  • Ottawa's bench outscored Carleton's 27-8. That is different from the past. Four of the five Ravens starters played at least 34 minutes. That's a Stu Turnbull workload.
  • Brathan McMaracle, Ottawa's two-headed centre, had 18 points, 12 rebounds and two blocks while hitting 6-of-8 shots. Ottawa made a strong power move by going right to Nathan McCarthy (nine points, five boards) at the start of the third quarter. Brody Maracle saved a fourth-quarter possession when Tihani lost his dribble while driving late in the shot clock by catching the ball and flipping in an over-the-shoulder shot.

    "There were some elements there where you go, 'maybe it's our night,' " Derouin said.
  • About Agada taking the warmup: Those with an overactive imagination, guilty as charged, might have wondered if Derouin was playing some mind game, but there's probably too much respect in this rivalry for that.

    "Caleb's been sidelined for three weeks and he just wanted to be part of the team tonight," Derouin said. "We were going to take a look at it the warmup tonight. He sort of gave me the 'it's not going to happen' look in the warmup. I wasn't really considering it. Win or lose tonight, we need him for March."
  • Another post-game curiosity. L'Africain played a game-high 38 minutes, leaving briefly with about two minutes left while Ottawa was milking the clock.

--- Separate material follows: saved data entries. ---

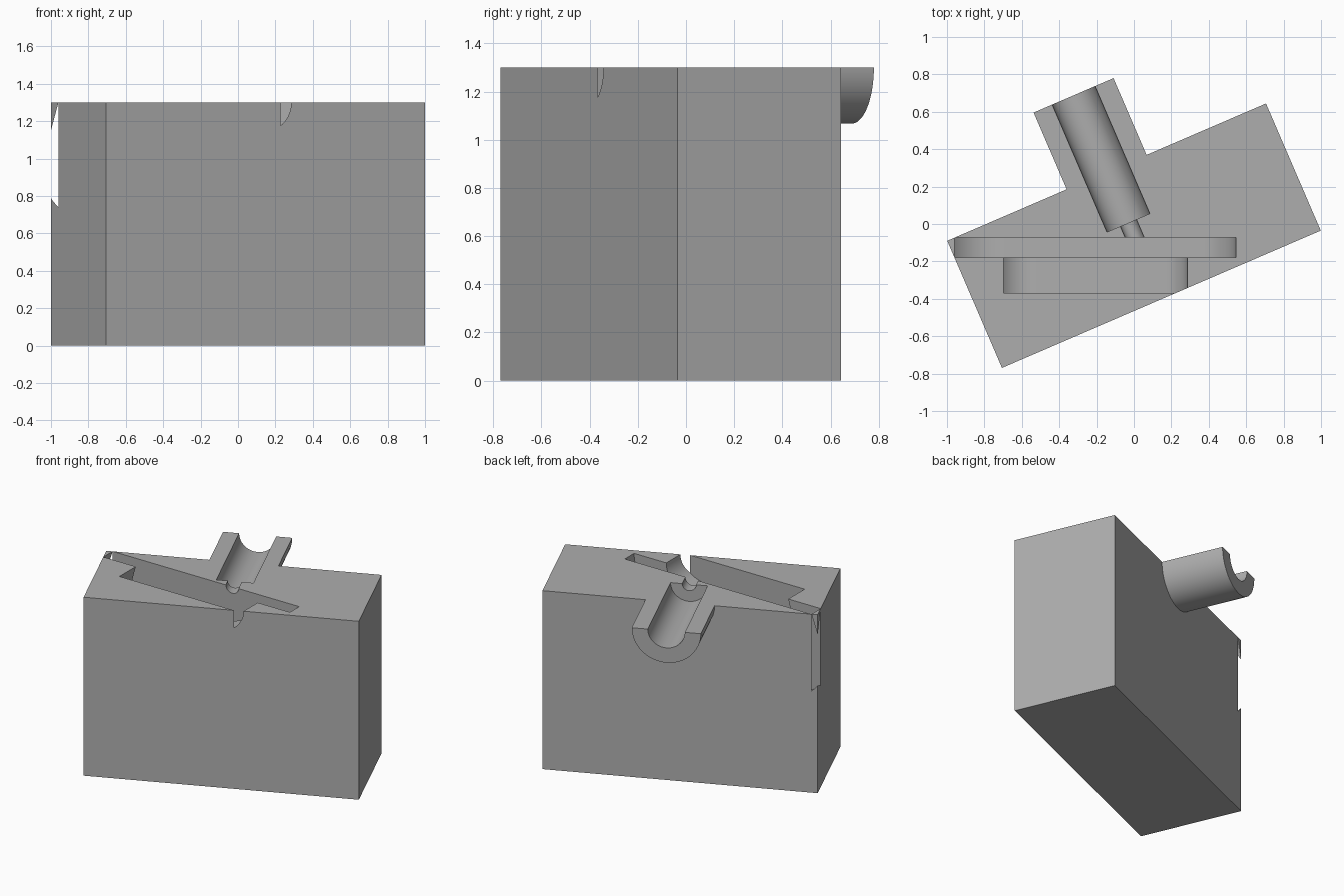
import bpy, bmesh
from math import cos, sin, radians
from mathutils import Matrix

if "Cube" in bpy.data.objects:
    bpy.data.objects.remove(bpy.data.objects["Cube"])

grey = bpy.data.materials.new("plain grey")
grey.use_nodes = True
grey.diffuse_color = (0.42, 0.42, 0.42, 1)
grey.node_tree.nodes["Principled BSDF"].inputs["Base Color"].default_value = grey.diffuse_color

TOP = 1.30
# frame of the turned block
BLOCK = Matrix.Translation((0, -0.0625, 0)) @ Matrix.Rotation(radians(23.3), 4, "Z")


def arc(cx, cz, r, start, end, steps=24):
    angles = [radians(start + (end - start) * i / steps) for i in range(steps + 1)]
    return [(cx + r * cos(a), cz + r * sin(a)) for a in angles]


def prism(name, profile, y0, y1, frame=Matrix()):
    """Extrude an x-z profile along y."""
    bm = bmesh.new()
    face = bm.faces.new([bm.verts.new((x, y0, z)) for x, z in profile])
    out = bmesh.ops.extrude_face_region(bm, geom=[face])
    moved = [v for v in out["geom"] if isinstance(v, bmesh.types.BMVert)]
    bmesh.ops.translate(bm, verts=moved, vec=(0, y1 - y0, 0))
    bmesh.ops.recalc_face_normals(bm, faces=bm.faces)
    bm.transform(frame)
    mesh = bpy.data.meshes.new(name)
    bm.to_mesh(mesh)
    bm.free()
    mesh.materials.append(grey)
    obj = bpy.data.objects.new(name, mesh)
    bpy.context.collection.objects.link(obj)
    return obj


def combine(target, tool, operation):
    tool.hide_render = True
    mod = target.modifiers.new("combine", "BOOLEAN")
    mod.operation, mod.object, mod.solver = operation, tool, "EXACT"
    bpy.context.view_layer.objects.active = target
    bpy.ops.object.modifier_apply(modifier=mod.name)
    bpy.data.objects.remove(tool)


def pocket_profile(scale):
    """Tilted rounded wedge, grown about its middle on the top plane."""
    left = arc(-0.575, 1.065, 0.18, 165, 288.7)
    right = arc(0.12, TOP, 0.165, -71.3, 0)
    upper = [(0.285, 1.5), (-0.645, 1.5)]
    return [(-0.205 + (x + 0.205) * scale, TOP + (z - TOP) * scale)
            for x, z in left + right + upper]


# block and half-round spout
block = prism("mould_block", [(-0.928, 0), (0.928, 0), (0.928, TOP), (-0.928, TOP)],
              -0.37, 0.37, BLOCK)
combine(block, prism("spout", arc(0, TOP, 0.233, 180, 360, 48), 0.2, 0.817, BLOCK), "UNION")

# round channel and narrow nozzle
for name, radius, y0, y1 in (("channel", 0.125, 0.075, 0.95), ("nozzle", 0.047, -0.05, 0.1)):
    cutter = prism(name, arc(0, TOP, radius, 180, 360, 40) + [(radius, 1.5), (-radius, 1.5)],
                   y0, y1, BLOCK)
    combine(block, cutter, "DIFFERENCE")

# wide slot and smaller front pocket
combine(block, prism("wide_slot", pocket_profile(1.53), -0.18, -0.073), "DIFFERENCE")
combine(block, prism("front_pocket", pocket_profile(1.0), -0.368, -0.17), "DIFFERENCE")

bpy.ops.object.select_all(action="DESELECT")
block.select_set(True)
bpy.context.view_layer.objects.active = block
bpy.ops.object.shade_smooth_by_angle(angle=radians(30))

    "If you guys remember a really good player named Johnny Berhanemeskel, we used to play a lot of 1-on-1," L'Africain said, referring to last season's Moser Trophy honoree. "One time he hit my elbow and I got a bit of nerve damage — whenever it gets hit, I still can't feel my right hand. It gets numb, then I'm fine."
  • Ottawa's last three wins against Carleton were all one-shot games, including two that Berhanemeskel won with last-second shots. This was more decisive.
  • About the women's basketball Ravens' 73-50 beatdown of Ottawa earlier in the evening. Carleton looks like it has done an 180 since double-digit losses to the Gee-Gees and Ryerson, having now beaten nationally ranked teams in their last two starts. Six-foot-three centre Heather Lindsay had 18 points and 15 rebounds, while wing Elizabeth Leblanc was one board off a double-double with 15 and nine. The Queen's and Ottawa wins might be the best back-to-back efforts by Taffe Charles' team in a good while.

    For whatever reason, the Gee-Gees, who were practically brazen with its outside shooting when it beat a very quick Ryerson team in its gym was shellshocked, shooting an effective 28 per cent (12-of-42 on twos, 3-of-17 on threes). Once-a-year arena games can be a tough adjustment, but they were cold for 40 minutes.
  • The women's games at Capital Hoops have often been slow-starting and low-scoring. Along with adapting to not having a close backdrop, the players also have to contend with starting the game in a nearly empty hockey arena. You would likely never hear a complaint from a player about it, but it's a factor. Only this time, it wasn't for the Ravens. Ottawa took 8:42 to get its first basket. Meantime, on the evening the Ravens starting five of Lindsay, Leblanc, Stephanie Carr, Nicole Gilmore and lefty forward Lindsay Shotbolt shot an effective 55.7%.

Next PostNewer Post Previous PostOlder Post Home


Post a Comment